  4. Diversify (use broad total-market funds, and invest both domestically and internationally)
  5. Never try to time the market (don't wait for market bottom, and don't set your asset allocation based on market valuations)
  6. Use index funds when possible (use cap-weighted index funds or, try to mimic cap-weighted market exposure when your employer's plan doesn't have broad index funds)
  7. Keep costs low (use low-cost funds, avoid commissions, and don't give away a percent of your portfolio to a financial advisor)
  8. Minimize taxes (use tax-sheltered accounts)
  9. Invest with simplicity (Occam's razor: the simplest solution is most likely the right one)
  10. Stay the course (once your asset allocation is chosen and your plan is set in motion, follow through with your plan and rebalance your portfolio)
It's pretty simple, but not always easy due to a long list of potential behavioral pitfalls... unless one "cheats" as follows. :wink:

An easy way to put in practice all of the 10 principles is to simply:
  • Live below one's means and invest the difference in a low-cost globally-diversified balanced index One-Fund Portfolio which is automatically rebalanced.
  • Invest in tax-sheltered accounts and only use taxable accounts when no tax-sheltered space is left available.
  • Use the VPW Accumulation And Retirement Worksheet as a guide for portfolio contributions (during accumulation) and portfolio withdrawals (during retirement).
OK, I got carried away and went a little off topic, but all of these things are related. Using proper logic and mathematics to set one's allocation and then rebalancing one's portfolio is part of a larger investment philosophy.
Bogleheads investment philosophy | One-ETF global balanced index portfolio | VPW
Topic Author
RadAudit
Posts: 3940
Joined: Mon May 26, 2008 10:20 am
Location: Second star on the right and straight on 'til morning

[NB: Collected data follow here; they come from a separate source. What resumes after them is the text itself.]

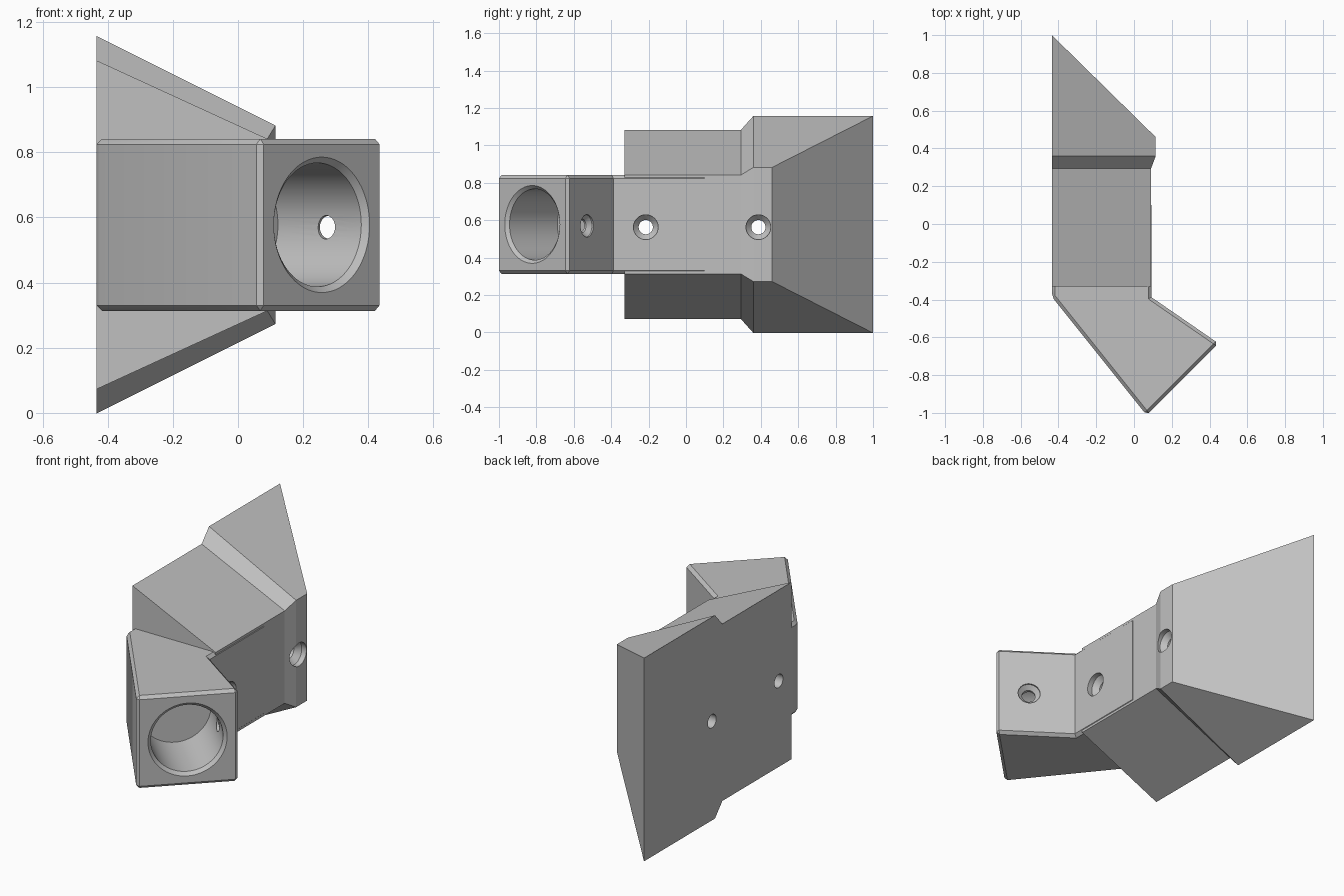
import bpy, bmesh, math
from mathutils import Vector

cube = bpy.data.objects.get("Cube")
if cube:
    bpy.data.objects.remove(cube)

grey = bpy.data.materials.new("light_grey")
grey.use_nodes = True
colour = (0.53, 0.53, 0.53, 1)
grey.diffuse_color = colour
grey.node_tree.nodes["Principled BSDF"].inputs["Base Color"].default_value = colour

MID = 0.5775   # height of the symmetry plane
BACK = -0.435  # flat mounting side


def finish(bm, name):
    bmesh.ops.recalc_face_normals(bm, faces=bm.faces[:])
    mesh = bpy.data.meshes.new(name)
    bm.to_mesh(mesh)
    bm.free()
    mesh.materials.append(grey)
    ob = bpy.data.objects.new(name, mesh)
    bpy.context.collection.objects.link(ob)
    return ob


def loft(name, rings):
    bm = bmesh.new()
    loops = [[bm.verts.new(p) for p in ring] for ring in rings]
    n = len(loops[0])
    for a, b in zip(loops, loops[1:]):
        for i in range(n):
            j = (i + 1) % n
            bm.faces.new((a[i], a[j], b[j], b[i]))
    bm.faces.new(loops[0])
    bm.faces.new(loops[-1])
    return finish(bm, name)


def section(y_back, y_front, half_back, x_front, half_front):
    return [(BACK, y_back, MID - half_back), (x_front, y_front, MID - half_front),
            (x_front, y_front, MID + half_front), (BACK, y_back, MID + half_back)]


def drill(name, start, direction, profile, sides=64):
    # Round cutter from (depth, radius) pairs along a direction
    d = Vector(direction).normalized()
    up = Vector((0, 0, 1))
    side = d.cross(up)
    rings = []
    for depth, r in profile:
        c = Vector(start) + d * depth
        rings.append([c + r * (math.cos(t) * side + math.sin(t) * up)
                      for t in (math.tau * i / sides for i in range(sides))])
    ob = loft(name, rings)
    ob.hide_render = True
    return ob


def combine(target, other, operation):
    mod = target.modifiers.new(operation.title(), 'BOOLEAN')
    mod.operation = operation
    mod.solver = 'EXACT'
    mod.object = other
    bpy.context.view_layer.objects.active = target
    bpy.ops.object.modifier_apply(modifier=mod.name)
    bpy.data.objects.remove(other)


# Tapered wedge body with a raised step and a slanted end
bracket = loft("bracket_body", [
    section(-0.33, -0.33, 0.505, 0.09, 0.264),
    section(0.293, 0.293, 0.505, 0.09, 0.264),
    section(0.36, 0.36, 0.58, 0.115, 0.305),
    section(1.0, 0.46, 0.58, 0.115, 0.305)])

# Chamfered arm bent outwards from the body
plan = [(BACK, 0.1), (BACK, -0.385), (0.067, -1.012),
        (0.447, -0.632), (0.093, -0.388), (0.093, 0.1)]
bm = bmesh.new()
low = [bm.verts.new((x, y, MID - 0.264)) for x, y in plan]
base = bm.faces.new(low)
res = bmesh.ops.extrude_face_region(bm, geom=[base])
top = [v for v in res["geom"] if isinstance(v, bmesh.types.BMVert)]
bmesh.ops.translate(bm, verts=top, vec=(0, 0, 0.528))
bmesh.ops.recalc_face_normals(bm, faces=bm.faces[:])
edges = [e for e in bm.edges
         if e.is_convex and max(v.co.y for v in e.verts) - 0.1 < 1e-4
         and not all(v.co.y > 0.09 for v in e.verts)]
bmesh.ops.bevel(bm, geom=edges, offset=0.017, segments=1, affect='EDGES')
arm = finish(bm, "arm")
combine(bracket, arm, 'UNION')

# Blind socket in the arm's end
combine(bracket, drill("socket_cutter", (0.257, -0.822, MID), (-1, 1, 0),
        [(-0.03, 0.208), (0.0, 0.208), (0.018, 0.19), (0.38, 0.19)]), 'DIFFERENCE')

# Set-screw hole through the arm's side wall
combine(bracket, drill("set_screw_cutter", (0.298, -0.53, 0.57), (-0.556, -0.831, 0),
        [(-0.03, 0.06), (0.008, 0.06), (0.03, 0.036), (0.12, 0.036)]), 'DIFFERENCE')

# Two countersunk mounting holes
for y, x in ((-0.215, 0.093), (0.387, 0.115)):
    combine(bracket, drill("mount_cutter", (x, y, 0.563), (-1, 0, 0),
            [(-0.05, 0.066), (0.03, 0.066), (0.06, 0.038), (0.7, 0.038)]), 'DIFFERENCE')

bpy.ops.object.select_all(action='DESELECT')
bracket.select_set(True)
bpy.context.view_layer.objects.active = bracket
bpy.ops.object.shade_smooth_by_angle(angle=math.radians(20))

Re: Life Strategy Fund "Rebalancing to zero"

Post by RadAudit »

bogleheads.org and diehards.org are not affiliated withVanguard or Morningstar. No guarantees are made as to the accuracy of the information on this site or the appropriateness of any advice to your particular situation.


OK. Noted. That said, I'd like to say that the accuracy of the information and the advice on this site has been very appropriate and very helpful to my situation. YMMV. But, thank you all for your help over the last decade. On every occasion your work has been extensive; your insights were spot on.

But, there comes a time when you may be - for personal reasons - forced to find out if 10,000 Monte Carlo runs using a good theory and past data will predict an acceptable range of outcomes for an unknowable future reality. If this doesn't work out well over the next several years, I'll be in a van down by the river. If it does work out, maybe not.

But, again, thanks for you help.
Last edited by RadAudit on Mon Dec 30, 2019 3:06 pm, edited 1 time in total.
FI is the best revenge. LBYM. Invest the rest. Stay the course. - PS: The cavalry isn't coming, kids. You are on your own.
User avatar
nisiprius
Advisory Board
Posts: 42226
Joined: Thu Jul 26, 2007 9:33 am
Location: The terrestrial, globular, planetary hunk of matter, flattened at the poles, is my abode.--O. Henry

Re: Life Strategy Fund "Rebalancing to zero"

Post by nisiprius »

Longinvest, Radaudit's question was about the danger of "rebalancing to zero" during a decline. in LifeStrategy and other funds that continuously rebalance.

I said
It's not an important issue. In practice, what it means is that constantly-rebalanced portfolios decline a little more than the weighted average of the declines of its constituents on the way down.
I stand by that.

My chart was not intended to show anything about rebalancing in general. It was certainly not intended to argue against rebalancing. The time period was shown to make it easy to do some math showing the size of the effect during a very severe downturn. The time period shown wasn't intended to be "comparable," it was intended to include the start point, the minimum point, and a little beyond that just for context.
Annual income twenty pounds, annual expenditure nineteen nineteen and six, result happiness; Annual income twenty pounds, annual expenditure twenty pounds ought and six, result misery.
Post Reply